Douglas K Barry is also the author of a book that explains Web Services, service-oriented architecture, and Cloud Computing in an easy-to-understand, non-technical manner.
Web Services, Service-Oriented Architectures, and Cloud Computing: The Savvy Manager's Guide (Second Edition)
by Douglas K Barry with David Dick

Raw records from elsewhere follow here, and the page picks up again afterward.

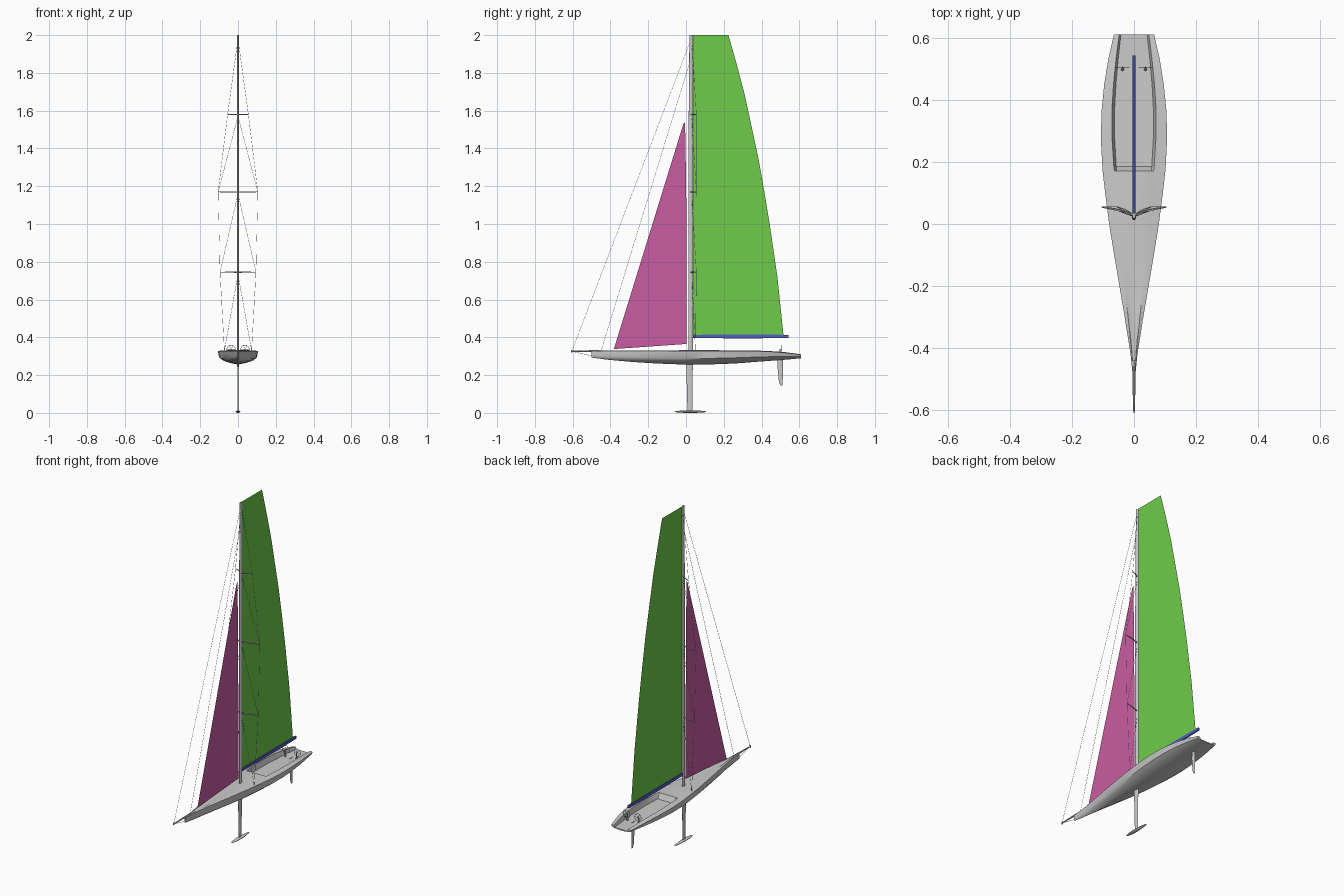
import bpy, bmesh, math
from mathutils import Vector

if "Cube" in bpy.data.objects:
    bpy.data.objects.remove(bpy.data.objects["Cube"])


def material(name, color):
    m = bpy.data.materials.new(name)
    m.diffuse_color = color
    m.use_nodes = True
    m.node_tree.nodes["Principled BSDF"].inputs["Base Color"].default_value = m.diffuse_color
    return m


GREEN = material("green", (0.16, 0.6, 0.07, 1))
PINK = material("pink", (0.58, 0.11, 0.36, 1))
BLUE = material("blue", (0.08, 0.11, 0.55, 1))


def finish(name, bm, mat=None, angle=35):
    bmesh.ops.remove_doubles(bm, verts=bm.verts, dist=1e-5)
    bmesh.ops.recalc_face_normals(bm, faces=bm.faces)
    me = bpy.data.meshes.new(name)
    bm.to_mesh(me)
    bm.free()
    ob = bpy.data.objects.new(name, me)
    bpy.context.collection.objects.link(ob)
    if mat:
        me.materials.append(mat)
    bpy.ops.object.select_all(action='DESELECT')
    ob.select_set(True)
    bpy.context.view_layer.objects.active = ob
    bpy.ops.object.shade_smooth_by_angle(angle=math.radians(angle))
    return ob


def loft(name, rings, mat=None):
    bm = bmesh.new()
    rows = [[bm.verts.new(p) for p in r] for r in rings]
    n = len(rows[0])
    for a, b in zip(rows, rows[1:]):
        for i in range(n):
            bm.faces.new((a[i], a[(i + 1) % n], b[(i + 1) % n], b[i]))
    bm.faces.new(rows[0])
    bm.faces.new(rows[-1])
    return finish(name, bm, mat)


def foil(name, sections, n=16):
    # sections: height, leading edge, trailing edge, half thickness
    rings = []
    for z, y0, y1, t in sections:
        ring = []
        for i in range(n):
            a = 2 * math.pi * i / n
            u = (1 - math.cos(a)) / 2
            ring.append((t * math.sin(a) * (1.25 - 0.5 * u), y0 + (y1 - y0) * u, z))
        rings.append(ring)
    return loft(name, rings)


def tube(name, points, radii, n=6, mat=None):
    pts = [Vector(p) for p in points]
    rings = []
    for i, p in enumerate(pts):
        d = (pts[min(i + 1, len(pts) - 1)] - pts[max(i - 1, 0)]).normalized()
        q = d.to_track_quat('Z', 'Y')
        r = radii[i] if isinstance(radii, (list, tuple)) else radii
        rings.append([p + q @ Vector((r * math.cos(2 * math.pi * k / n),
                                      r * math.sin(2 * math.pi * k / n), 0)) for k in range(n)])
    return loft(name, rings, mat)


def sail(name, outline, mat):
    bm = bmesh.new()
    bm.faces.new([bm.verts.new((0, y, z)) for y, z in outline])
    return finish(name, bm, mat)


# Hull: y, half beam, sheer height, keel height, cockpit half width, inner deck height
stations = [
    (-0.50, 0.003, 0.325, 0.293, 0.002, 0.325), (-0.42, 0.011, 0.327, 0.282, 0.007, 0.328),
    (-0.30, 0.030, 0.328, 0.271, 0.019, 0.329), (-0.20, 0.047, 0.328, 0.264, 0.03, 0.330),
    (-0.10, 0.064, 0.328, 0.259, 0.04, 0.331), (0.00, 0.080, 0.328, 0.256, 0.05, 0.332),
    (0.10, 0.093, 0.328, 0.256, 0.058, 0.333), (0.17, 0.101, 0.328, 0.258, 0.063, 0.332),
    (0.185, 0.102, 0.328, 0.258, 0.065, 0.300), (0.28, 0.107, 0.328, 0.263, 0.071, 0.299),
    (0.37, 0.104, 0.327, 0.270, 0.071, 0.298), (0.45, 0.096, 0.324, 0.276, 0.066, 0.297),
    (0.53, 0.083, 0.318, 0.282, 0.058, 0.297), (0.61, 0.065, 0.307, 0.289, 0.048, 0.297)]
rings = []
for y, w, s, k, c, f in stations:
    h = s - k
    half = [(0.40 * w, k + 0.10 * h), (0.75 * w, k + 0.25 * h), (0.93 * w, k + 0.45 * h),
            (w, s), (c, s + 0.003), (c * 0.88, f)]
    right = [(x, y, z) for x, z in half]
    left = [(-x, y, z) for x, z in reversed(half)]
    rings.append([(0, y, k)] + right + [(0, y, f)] + left)
loft("hull", rings)

# Bowsprit and its stay
tube("bowsprit", [(0, -0.44, 0.328), (0, -0.5, 0.327), (0, -0.605, 0.326)], [0.006, 0.005, 0.003], 8)
tube("bowsprit_end", [(0, -0.604, 0.320), (0, -0.604, 0.334)], 0.004, 8)
tube("bobstay", [(0, -0.6, 0.325), (0, -0.5, 0.302)], 0.001)

# Keel fin, bulb and rudder
foil("keel_fin", [(0.005, 0.008, 0.034, 0.003), (0.262, 0.001, 0.036, 0.004)])
bm = bmesh.new()
bmesh.ops.create_uvsphere(bm, u_segments=16, v_segments=12, radius=1)
for v in bm.verts:
    x, y, z = v.co
    v.co = (x * 0.012 * (1 - 0.25 * y), 0.023 + y * 0.085, 0.0065 + z * 0.0065)
finish("keel_bulb", bm)
foil("rudder", [(0.145, 0.500, 0.511, 0.001), (0.165, 0.492, 0.512, 0.002),
                (0.24, 0.485, 0.513, 0.003), (0.30, 0.486, 0.513, 0.003)])

# Mast and boom
foil("mast", [(0.325, 0.012, 0.037, 0.006), (1.3, 0.012, 0.037, 0.006), (2.0, 0.018, 0.037, 0.005)])
boom = [(-0.005, 0), (-0.004, -0.009), (0.004, -0.009), (0.005, 0), (0.004, 0.009), (-0.004, 0.009)]
loft("boom", [[(x, y, 0.405 + z * t) for x, z in boom]
              for y, t in ((0.036, 0.9), (0.2, 1.1), (0.4, 1.1), (0.543, 0.9))], BLUE)

# Sails
sail("mainsail", [(0.036, 0.412), (0.516, 0.412), (0.484, 0.72), (0.443, 1.0), (0.415, 1.17),
                  (0.383, 1.35), (0.312, 1.68), (0.270, 1.84), (0.225, 2.0), (0.036, 2.0)], GREEN)
sail("jib", [(-0.382, 0.338), (0.003, 0.365), (0.003, 0.8), (0.001, 1.2), (-0.005, 1.54), (-0.014, 1.53)], PINK)

# Forestays
tube("outer_forestay", [(0, -0.603, 0.33), (0, 0.02, 1.96)], 0.0008)
tube("inner_forestay", [(0, -0.45, 0.328), (0, 0.018, 1.85)], 0.0008)

# Spreaders, shrouds, wheels: mirrored left and right
spreaders = [(0.745, 0.095), (1.17, 0.105), (1.58, 0.055)]
for side, sx in (("left", -1), ("right", 1)):
    path = [(sx * 0.072, 0.05, 0.329)]
    for i, (z, r) in enumerate(spreaders):
        tip = (sx * r, 0.055, z)
        tube(f"spreader_{i + 1}_{side}", [(0, 0.026, z), (sx * r * 0.5, 0.045, z), tip],
             [0.004, 0.003, 0.002])
        tube(f"diagonal_shroud_{i + 1}_{side}", [path[-1], (0, 0.03, z - 0.01)], 0.0008)
        path.append(tip)
    path.append((0, 0.03, 1.98))
    tube(f"shroud_{side}", path, 0.0008)

    bm = bmesh.new()
    n, m, cx, cz = 24, 6, sx * 0.037, 0.337
    grid = [[bm.verts.new((cx + (0.022 + 0.0013 * math.cos(b)) * math.cos(a),
                           0.505 + 0.0013 * math.sin(b),
                           cz + (0.022 + 0.0013 * math.cos(b)) * math.sin(a)))
             for b in (2 * math.pi * j / m for j in range(m))]
            for a in (2 * math.pi * i / n for i in range(n))]
    for i in range(n):
        for j in range(m):
            p, q = grid[i], grid[(i + 1) % n]
            bm.faces.new((p[j], q[j], q[(j + 1) % m], p[(j + 1) % m]))
    finish(f"wheel_{side}", bm)
    for i in range(3):
        a = math.pi * i / 3
        d = Vector((math.cos(a), 0, math.sin(a))) * 0.022
        c = Vector((cx, 0.505, cz))
        tube(f"wheel_spoke_{i + 1}_{side}", [c - d, c + d], 0.0008)
    tube(f"wheel_post_{side}", [(cx, 0.498, 0.296), (cx, 0.498, 0.338)], [0.005, 0.003], 8)
    tube(f"wheel_axle_{side}", [(cx, 0.496, cz), (cx, 0.507, cz)], 0.002, 8)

This is a guide for the savvy manager who wants to capitalize on the wave of change that is occurring with Web Services, service-oriented architecture, and—more recently—Cloud Computing. The changes wrought by these technologies will require both a basic grasp of the technologies and an effective way to deal with how these changes will affect the people who build and use the systems in our organizations. This book covers both issues. Managers at all levels of all organizations must be aware of both the changes that we are now seeing and ways to deal with issues created by those changes.